◆ Your assignment ◆
Locate the line that contains "z + r * sin((q" in the entries below, then repeat it and every following line through the line that contains "slot = [(side", exactly, and no others.

[Rendered images with source text]

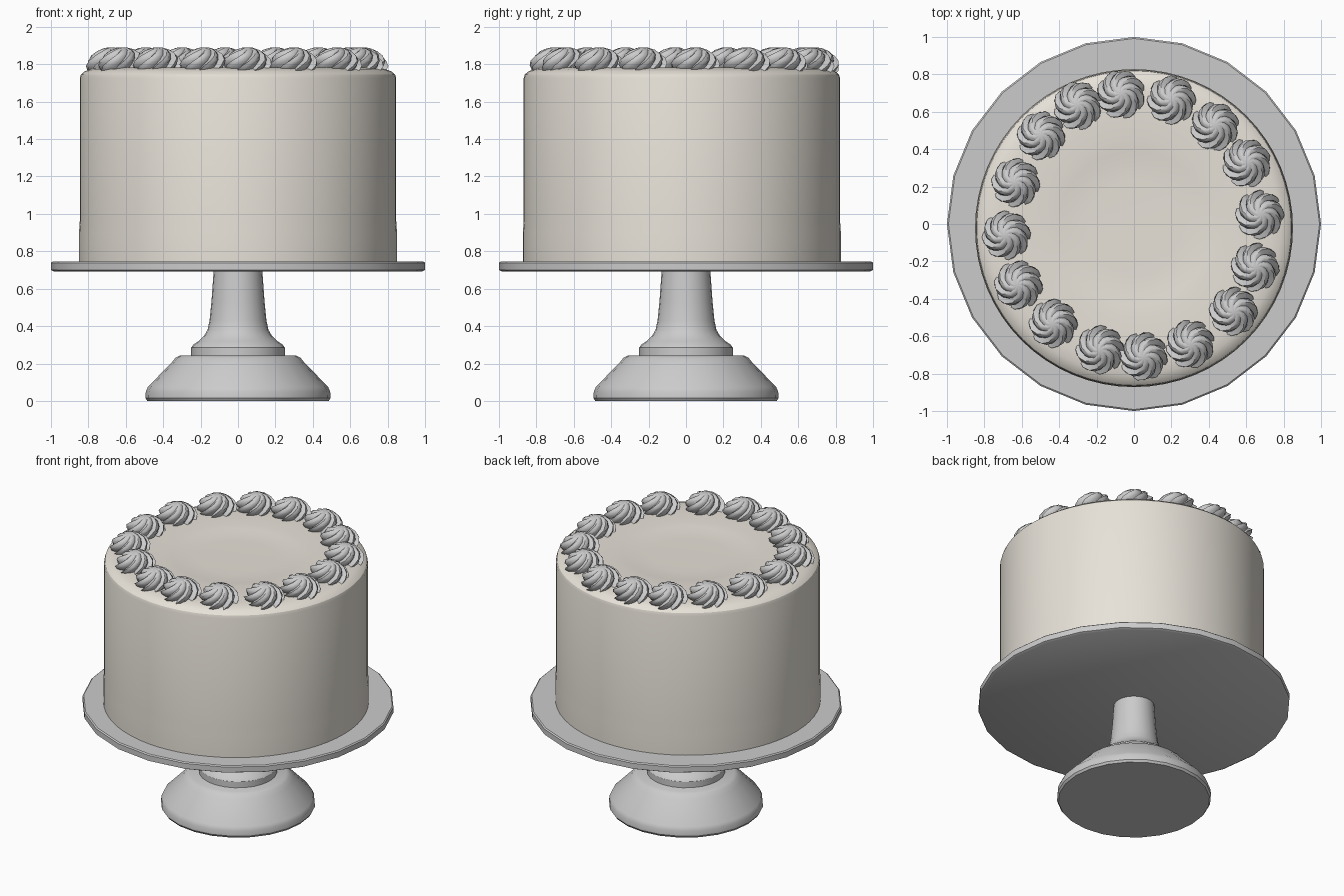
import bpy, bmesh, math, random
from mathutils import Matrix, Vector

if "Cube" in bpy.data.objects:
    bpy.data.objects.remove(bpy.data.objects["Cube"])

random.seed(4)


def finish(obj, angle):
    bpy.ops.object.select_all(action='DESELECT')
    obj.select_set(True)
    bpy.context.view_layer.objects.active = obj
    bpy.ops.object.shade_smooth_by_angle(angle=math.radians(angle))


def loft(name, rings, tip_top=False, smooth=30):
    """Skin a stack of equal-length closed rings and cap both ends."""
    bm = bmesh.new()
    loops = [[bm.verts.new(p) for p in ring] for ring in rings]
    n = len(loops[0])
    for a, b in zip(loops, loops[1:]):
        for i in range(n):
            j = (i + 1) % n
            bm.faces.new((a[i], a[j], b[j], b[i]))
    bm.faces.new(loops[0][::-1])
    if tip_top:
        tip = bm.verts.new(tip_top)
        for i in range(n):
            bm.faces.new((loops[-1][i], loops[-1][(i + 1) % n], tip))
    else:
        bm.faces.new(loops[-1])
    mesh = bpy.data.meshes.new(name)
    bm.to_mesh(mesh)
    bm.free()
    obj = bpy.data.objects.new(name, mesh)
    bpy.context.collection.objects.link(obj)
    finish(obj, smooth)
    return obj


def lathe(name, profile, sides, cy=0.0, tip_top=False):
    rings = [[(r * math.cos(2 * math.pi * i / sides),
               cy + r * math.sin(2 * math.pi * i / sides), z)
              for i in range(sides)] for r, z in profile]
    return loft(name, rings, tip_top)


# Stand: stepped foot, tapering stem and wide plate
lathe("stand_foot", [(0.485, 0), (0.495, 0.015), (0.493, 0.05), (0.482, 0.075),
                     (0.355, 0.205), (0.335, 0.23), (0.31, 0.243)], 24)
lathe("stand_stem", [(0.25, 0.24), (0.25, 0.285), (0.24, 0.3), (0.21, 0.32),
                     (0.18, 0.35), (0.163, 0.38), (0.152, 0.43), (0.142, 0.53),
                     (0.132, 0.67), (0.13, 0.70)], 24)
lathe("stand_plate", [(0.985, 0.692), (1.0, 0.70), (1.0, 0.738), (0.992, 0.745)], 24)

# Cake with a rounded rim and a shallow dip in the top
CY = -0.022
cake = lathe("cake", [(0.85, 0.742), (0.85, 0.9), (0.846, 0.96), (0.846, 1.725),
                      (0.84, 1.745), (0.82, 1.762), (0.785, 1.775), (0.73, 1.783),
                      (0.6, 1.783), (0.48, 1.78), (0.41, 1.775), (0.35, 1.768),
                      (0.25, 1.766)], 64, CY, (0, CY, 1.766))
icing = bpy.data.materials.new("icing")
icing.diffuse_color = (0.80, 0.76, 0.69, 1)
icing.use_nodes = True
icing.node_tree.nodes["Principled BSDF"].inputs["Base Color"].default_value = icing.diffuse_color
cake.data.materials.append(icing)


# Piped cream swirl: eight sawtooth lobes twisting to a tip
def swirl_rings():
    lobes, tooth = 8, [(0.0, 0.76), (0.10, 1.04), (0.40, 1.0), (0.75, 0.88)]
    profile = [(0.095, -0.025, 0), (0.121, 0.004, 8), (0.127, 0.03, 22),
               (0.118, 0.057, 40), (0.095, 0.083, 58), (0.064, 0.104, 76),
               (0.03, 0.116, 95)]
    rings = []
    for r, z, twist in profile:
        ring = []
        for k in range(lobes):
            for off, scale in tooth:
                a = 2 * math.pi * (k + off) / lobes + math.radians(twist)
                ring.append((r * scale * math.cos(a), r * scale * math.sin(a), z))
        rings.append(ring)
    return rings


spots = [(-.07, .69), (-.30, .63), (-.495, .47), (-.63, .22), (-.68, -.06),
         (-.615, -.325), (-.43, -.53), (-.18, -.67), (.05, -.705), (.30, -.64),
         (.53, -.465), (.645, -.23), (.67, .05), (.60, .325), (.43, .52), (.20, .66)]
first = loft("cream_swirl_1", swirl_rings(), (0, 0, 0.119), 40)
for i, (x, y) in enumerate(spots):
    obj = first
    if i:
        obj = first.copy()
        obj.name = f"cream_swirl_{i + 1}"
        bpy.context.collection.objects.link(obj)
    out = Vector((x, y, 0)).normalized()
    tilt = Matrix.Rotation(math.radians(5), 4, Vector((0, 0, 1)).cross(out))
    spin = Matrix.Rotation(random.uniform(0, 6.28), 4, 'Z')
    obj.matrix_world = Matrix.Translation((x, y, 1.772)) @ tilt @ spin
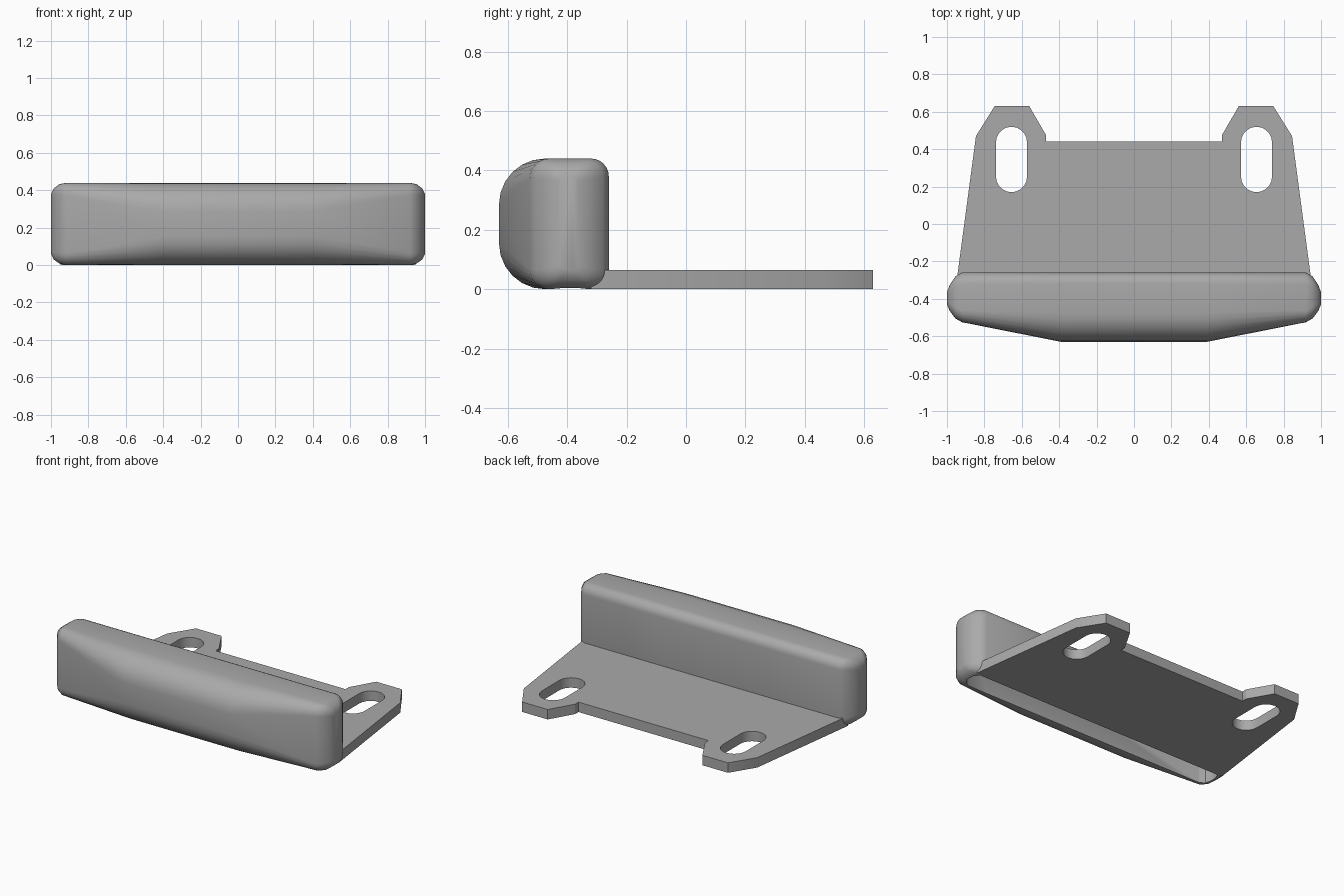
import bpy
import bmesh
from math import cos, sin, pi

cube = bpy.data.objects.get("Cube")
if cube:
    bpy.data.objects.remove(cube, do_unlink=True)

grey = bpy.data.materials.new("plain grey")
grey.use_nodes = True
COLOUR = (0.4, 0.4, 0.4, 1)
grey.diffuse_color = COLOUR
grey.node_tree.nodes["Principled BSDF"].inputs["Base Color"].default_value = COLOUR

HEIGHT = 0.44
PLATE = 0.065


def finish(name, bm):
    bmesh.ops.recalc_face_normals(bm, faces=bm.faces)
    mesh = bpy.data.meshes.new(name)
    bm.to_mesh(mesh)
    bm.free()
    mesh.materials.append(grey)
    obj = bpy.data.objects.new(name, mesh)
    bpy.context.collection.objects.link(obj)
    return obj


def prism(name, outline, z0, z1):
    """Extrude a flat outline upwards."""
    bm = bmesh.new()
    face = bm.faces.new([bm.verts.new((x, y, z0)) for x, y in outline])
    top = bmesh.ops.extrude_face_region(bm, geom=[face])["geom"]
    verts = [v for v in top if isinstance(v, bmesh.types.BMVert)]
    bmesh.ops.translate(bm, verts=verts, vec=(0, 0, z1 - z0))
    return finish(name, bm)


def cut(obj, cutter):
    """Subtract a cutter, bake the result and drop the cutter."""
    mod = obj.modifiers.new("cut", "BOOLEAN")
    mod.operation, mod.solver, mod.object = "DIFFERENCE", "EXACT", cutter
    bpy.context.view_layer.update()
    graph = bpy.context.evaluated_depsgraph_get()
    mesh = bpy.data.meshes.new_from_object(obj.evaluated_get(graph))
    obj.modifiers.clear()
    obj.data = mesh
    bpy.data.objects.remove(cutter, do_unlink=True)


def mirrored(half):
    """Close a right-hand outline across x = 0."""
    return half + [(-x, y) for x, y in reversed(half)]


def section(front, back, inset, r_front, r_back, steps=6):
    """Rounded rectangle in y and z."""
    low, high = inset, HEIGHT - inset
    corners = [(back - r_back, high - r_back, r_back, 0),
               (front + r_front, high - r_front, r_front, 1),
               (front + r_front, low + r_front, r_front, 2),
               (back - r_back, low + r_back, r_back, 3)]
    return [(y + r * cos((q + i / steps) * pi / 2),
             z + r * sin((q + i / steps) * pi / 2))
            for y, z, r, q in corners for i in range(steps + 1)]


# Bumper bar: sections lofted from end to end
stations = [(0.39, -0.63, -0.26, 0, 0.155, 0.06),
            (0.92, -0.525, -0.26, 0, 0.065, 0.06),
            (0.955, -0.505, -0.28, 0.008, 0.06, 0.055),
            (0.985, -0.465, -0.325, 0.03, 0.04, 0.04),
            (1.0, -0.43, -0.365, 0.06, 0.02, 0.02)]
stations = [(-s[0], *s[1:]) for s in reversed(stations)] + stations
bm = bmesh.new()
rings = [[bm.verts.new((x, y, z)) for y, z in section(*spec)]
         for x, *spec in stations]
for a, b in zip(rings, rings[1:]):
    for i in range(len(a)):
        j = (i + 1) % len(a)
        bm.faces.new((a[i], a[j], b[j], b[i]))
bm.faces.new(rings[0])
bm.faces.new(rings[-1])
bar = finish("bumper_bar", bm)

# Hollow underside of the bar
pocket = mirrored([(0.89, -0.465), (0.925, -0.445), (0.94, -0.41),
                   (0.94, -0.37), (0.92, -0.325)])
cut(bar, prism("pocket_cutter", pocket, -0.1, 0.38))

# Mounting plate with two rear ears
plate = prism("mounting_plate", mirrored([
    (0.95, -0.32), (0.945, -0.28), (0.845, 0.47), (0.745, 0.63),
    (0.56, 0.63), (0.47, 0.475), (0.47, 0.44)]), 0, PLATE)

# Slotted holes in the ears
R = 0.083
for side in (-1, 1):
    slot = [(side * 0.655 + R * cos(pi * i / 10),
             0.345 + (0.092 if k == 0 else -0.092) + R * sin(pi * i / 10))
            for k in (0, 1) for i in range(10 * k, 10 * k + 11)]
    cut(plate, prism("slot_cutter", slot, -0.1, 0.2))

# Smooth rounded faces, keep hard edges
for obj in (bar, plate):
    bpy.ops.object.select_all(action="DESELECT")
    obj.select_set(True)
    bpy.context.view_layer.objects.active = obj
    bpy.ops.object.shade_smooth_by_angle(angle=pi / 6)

◆ Result ◆
             z + r * sin((q + i / steps) * pi / 2))
            for y, z, r, q in corners for i in range(steps + 1)]


# Bumper bar: sections lofted from end to end
stations = [(0.39, -0.63, -0.26, 0, 0.155, 0.06),
            (0.92, -0.525, -0.26, 0, 0.065, 0.06),
            (0.955, -0.505, -0.28, 0.008, 0.06, 0.055),
            (0.985, -0.465, -0.325, 0.03, 0.04, 0.04),
            (1.0, -0.43, -0.365, 0.06, 0.02, 0.02)]
stations = [(-s[0], *s[1:]) for s in reversed(stations)] + stations
bm = bmesh.new()
rings = [[bm.verts.new((x, y, z)) for y, z in section(*spec)]
         for x, *spec in stations]
for a, b in zip(rings, rings[1:]):
    for i in range(len(a)):
        j = (i + 1) % len(a)
        bm.faces.new((a[i], a[j], b[j], b[i]))
bm.faces.new(rings[0])
bm.faces.new(rings[-1])
bar = finish("bumper_bar", bm)

# Hollow underside of the bar
pocket = mirrored([(0.89, -0.465), (0.925, -0.445), (0.94, -0.41),
                   (0.94, -0.37), (0.92, -0.325)])
cut(bar, prism("pocket_cutter", pocket, -0.1, 0.38))

# Mounting plate with two rear ears
plate = prism("mounting_plate", mirrored([
    (0.95, -0.32), (0.945, -0.28), (0.845, 0.47), (0.745, 0.63),
    (0.56, 0.63), (0.47, 0.475), (0.47, 0.44)]), 0, PLATE)

# Slotted holes in the ears
R = 0.083
for side in (-1, 1):
    slot = [(side * 0.655 + R * cos(pi * i / 10),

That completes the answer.